# [Given records]

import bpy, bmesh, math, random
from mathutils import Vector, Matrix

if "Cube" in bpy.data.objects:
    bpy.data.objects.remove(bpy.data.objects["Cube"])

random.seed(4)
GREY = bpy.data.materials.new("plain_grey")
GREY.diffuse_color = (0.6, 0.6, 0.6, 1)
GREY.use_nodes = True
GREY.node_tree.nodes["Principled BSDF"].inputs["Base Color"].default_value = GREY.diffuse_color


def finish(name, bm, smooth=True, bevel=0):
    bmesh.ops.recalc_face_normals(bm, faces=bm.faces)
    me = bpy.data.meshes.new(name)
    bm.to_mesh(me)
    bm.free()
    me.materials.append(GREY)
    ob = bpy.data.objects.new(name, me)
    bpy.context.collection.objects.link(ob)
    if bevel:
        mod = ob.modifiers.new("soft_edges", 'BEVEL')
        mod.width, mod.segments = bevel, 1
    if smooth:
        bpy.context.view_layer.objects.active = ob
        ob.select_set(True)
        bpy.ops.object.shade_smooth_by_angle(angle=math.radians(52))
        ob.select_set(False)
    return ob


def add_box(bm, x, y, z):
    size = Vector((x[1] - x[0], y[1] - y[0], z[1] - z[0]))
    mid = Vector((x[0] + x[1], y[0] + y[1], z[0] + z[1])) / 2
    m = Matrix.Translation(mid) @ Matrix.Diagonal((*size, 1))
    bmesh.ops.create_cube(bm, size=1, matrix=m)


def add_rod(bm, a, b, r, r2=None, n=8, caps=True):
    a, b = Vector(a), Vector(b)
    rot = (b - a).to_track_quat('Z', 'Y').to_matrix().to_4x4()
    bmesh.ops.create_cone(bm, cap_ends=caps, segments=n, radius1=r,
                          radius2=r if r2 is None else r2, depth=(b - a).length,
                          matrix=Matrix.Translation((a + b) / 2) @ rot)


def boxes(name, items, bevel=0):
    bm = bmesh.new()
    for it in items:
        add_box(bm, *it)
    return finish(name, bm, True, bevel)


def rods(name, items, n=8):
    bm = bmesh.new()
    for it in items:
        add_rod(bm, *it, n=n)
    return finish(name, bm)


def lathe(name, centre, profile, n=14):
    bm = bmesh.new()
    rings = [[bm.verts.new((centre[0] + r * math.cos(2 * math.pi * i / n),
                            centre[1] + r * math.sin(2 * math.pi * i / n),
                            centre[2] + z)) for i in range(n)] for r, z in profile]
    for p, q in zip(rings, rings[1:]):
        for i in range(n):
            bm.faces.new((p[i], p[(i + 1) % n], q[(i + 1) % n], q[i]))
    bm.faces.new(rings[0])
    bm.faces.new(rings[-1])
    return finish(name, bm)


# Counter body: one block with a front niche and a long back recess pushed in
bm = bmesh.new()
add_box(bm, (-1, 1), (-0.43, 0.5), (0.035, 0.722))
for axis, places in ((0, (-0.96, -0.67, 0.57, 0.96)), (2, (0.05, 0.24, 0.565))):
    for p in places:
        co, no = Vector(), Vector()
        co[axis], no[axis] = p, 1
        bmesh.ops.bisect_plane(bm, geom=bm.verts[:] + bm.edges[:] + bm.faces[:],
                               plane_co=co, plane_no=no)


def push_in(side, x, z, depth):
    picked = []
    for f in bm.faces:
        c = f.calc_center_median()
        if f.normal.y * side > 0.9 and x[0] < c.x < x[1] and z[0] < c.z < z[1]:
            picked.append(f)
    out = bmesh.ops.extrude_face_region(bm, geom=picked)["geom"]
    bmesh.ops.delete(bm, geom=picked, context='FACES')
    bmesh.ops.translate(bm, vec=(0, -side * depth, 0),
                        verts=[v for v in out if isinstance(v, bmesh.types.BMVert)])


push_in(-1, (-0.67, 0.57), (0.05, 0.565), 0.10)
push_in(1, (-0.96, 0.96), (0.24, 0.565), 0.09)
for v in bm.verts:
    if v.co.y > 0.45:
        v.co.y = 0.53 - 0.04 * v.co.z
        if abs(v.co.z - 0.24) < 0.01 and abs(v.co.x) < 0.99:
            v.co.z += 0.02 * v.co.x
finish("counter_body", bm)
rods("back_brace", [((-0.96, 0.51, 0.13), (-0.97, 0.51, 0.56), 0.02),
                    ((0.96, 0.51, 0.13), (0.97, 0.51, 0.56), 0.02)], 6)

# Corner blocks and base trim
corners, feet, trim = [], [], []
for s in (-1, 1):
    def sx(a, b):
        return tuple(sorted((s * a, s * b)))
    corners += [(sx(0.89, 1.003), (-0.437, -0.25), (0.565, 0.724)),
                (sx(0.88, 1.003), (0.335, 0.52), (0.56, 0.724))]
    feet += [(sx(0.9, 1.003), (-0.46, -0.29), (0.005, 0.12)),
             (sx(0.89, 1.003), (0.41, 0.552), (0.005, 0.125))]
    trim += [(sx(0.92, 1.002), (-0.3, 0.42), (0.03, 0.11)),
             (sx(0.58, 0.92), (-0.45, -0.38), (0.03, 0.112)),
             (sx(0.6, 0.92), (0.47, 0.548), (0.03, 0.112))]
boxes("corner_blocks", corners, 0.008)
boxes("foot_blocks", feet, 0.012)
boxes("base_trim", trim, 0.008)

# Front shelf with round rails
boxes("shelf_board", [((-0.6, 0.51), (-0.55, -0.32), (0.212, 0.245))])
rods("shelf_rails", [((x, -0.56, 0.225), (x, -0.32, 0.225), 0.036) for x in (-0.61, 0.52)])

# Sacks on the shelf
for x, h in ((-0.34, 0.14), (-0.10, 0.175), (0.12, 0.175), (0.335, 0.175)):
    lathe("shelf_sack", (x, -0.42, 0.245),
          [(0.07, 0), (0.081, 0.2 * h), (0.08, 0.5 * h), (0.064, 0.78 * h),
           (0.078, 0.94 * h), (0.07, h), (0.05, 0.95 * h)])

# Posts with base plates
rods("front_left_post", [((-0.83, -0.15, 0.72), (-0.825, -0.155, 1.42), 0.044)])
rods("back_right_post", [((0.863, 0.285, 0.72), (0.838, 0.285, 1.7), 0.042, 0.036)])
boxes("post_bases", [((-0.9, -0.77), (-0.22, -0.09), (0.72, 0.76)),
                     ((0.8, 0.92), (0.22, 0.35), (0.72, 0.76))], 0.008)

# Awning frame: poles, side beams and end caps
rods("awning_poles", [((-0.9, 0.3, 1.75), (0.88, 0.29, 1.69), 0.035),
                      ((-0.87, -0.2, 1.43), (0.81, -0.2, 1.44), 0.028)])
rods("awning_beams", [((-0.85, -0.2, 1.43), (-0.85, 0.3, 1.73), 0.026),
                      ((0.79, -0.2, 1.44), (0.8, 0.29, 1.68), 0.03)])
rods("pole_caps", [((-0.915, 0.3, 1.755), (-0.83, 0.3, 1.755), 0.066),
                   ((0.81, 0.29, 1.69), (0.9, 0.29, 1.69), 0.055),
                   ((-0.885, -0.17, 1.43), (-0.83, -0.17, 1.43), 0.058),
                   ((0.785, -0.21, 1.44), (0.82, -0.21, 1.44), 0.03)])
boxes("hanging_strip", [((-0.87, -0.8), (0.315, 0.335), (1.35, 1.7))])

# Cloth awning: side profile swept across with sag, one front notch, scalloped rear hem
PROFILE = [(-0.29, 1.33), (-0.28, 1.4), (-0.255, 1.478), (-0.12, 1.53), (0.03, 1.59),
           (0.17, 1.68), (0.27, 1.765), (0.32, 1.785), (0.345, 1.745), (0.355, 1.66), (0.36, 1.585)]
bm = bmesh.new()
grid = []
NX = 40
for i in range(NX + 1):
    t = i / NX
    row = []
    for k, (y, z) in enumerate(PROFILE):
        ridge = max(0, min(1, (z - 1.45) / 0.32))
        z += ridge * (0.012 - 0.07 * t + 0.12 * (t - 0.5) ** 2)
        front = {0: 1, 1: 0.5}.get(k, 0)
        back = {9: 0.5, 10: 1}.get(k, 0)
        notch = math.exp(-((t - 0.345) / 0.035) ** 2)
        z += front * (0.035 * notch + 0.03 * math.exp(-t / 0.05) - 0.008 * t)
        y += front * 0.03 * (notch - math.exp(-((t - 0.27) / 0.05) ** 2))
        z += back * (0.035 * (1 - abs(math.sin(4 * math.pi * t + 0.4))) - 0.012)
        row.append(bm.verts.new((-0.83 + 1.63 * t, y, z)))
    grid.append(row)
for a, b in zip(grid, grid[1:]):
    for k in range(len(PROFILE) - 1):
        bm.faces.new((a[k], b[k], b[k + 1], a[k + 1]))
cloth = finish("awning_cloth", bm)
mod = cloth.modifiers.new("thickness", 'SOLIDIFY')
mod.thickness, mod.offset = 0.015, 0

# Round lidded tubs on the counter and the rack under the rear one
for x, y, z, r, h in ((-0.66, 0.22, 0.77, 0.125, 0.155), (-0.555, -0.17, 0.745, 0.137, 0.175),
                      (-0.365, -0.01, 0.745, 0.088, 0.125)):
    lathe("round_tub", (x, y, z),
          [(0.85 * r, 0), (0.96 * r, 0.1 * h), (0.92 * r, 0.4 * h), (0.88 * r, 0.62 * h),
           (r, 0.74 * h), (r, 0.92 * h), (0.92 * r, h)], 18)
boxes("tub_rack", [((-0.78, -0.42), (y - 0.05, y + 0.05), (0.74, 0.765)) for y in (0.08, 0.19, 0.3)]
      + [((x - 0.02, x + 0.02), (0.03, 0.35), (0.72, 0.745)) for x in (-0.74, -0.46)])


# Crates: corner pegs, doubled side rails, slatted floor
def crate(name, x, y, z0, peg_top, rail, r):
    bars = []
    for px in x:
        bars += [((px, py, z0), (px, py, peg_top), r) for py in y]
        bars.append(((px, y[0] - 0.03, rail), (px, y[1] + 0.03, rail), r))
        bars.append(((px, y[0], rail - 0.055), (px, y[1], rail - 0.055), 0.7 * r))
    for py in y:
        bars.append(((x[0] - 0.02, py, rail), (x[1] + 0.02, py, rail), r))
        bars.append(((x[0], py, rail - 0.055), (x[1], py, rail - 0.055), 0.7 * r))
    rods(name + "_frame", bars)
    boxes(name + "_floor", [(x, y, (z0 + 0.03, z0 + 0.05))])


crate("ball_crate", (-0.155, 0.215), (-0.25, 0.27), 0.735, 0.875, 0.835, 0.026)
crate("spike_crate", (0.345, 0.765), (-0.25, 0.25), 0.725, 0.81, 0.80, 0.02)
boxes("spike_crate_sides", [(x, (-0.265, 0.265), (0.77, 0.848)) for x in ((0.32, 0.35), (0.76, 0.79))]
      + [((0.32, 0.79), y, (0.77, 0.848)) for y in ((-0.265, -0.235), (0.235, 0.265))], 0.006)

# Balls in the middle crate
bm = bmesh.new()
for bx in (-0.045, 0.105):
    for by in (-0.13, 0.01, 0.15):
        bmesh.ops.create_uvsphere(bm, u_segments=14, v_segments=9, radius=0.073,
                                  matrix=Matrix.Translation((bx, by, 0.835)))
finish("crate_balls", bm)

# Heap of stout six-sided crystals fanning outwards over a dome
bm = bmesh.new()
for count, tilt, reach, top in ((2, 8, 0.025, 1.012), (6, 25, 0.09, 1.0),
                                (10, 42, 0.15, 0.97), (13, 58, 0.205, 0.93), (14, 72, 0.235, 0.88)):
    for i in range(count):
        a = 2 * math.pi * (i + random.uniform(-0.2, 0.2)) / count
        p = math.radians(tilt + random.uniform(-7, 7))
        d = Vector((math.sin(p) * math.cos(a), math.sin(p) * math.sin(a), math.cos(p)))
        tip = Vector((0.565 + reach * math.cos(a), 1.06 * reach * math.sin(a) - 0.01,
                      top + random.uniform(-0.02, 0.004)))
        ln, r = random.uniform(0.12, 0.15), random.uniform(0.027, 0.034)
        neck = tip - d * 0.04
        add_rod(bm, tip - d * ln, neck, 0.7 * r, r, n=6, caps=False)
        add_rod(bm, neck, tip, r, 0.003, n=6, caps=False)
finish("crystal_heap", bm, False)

# [What is expected]
Exactly repeat the lines above, from the opening line through the one with "GREY.use_nodes = True", and include nothing else.

# [Exercise output]
import bpy, bmesh, math, random
from mathutils import Vector, Matrix

if "Cube" in bpy.data.objects:
    bpy.data.objects.remove(bpy.data.objects["Cube"])

random.seed(4)
GREY = bpy.data.materials.new("plain_grey")
GREY.diffuse_color = (0.6, 0.6, 0.6, 1)
GREY.use_nodes = True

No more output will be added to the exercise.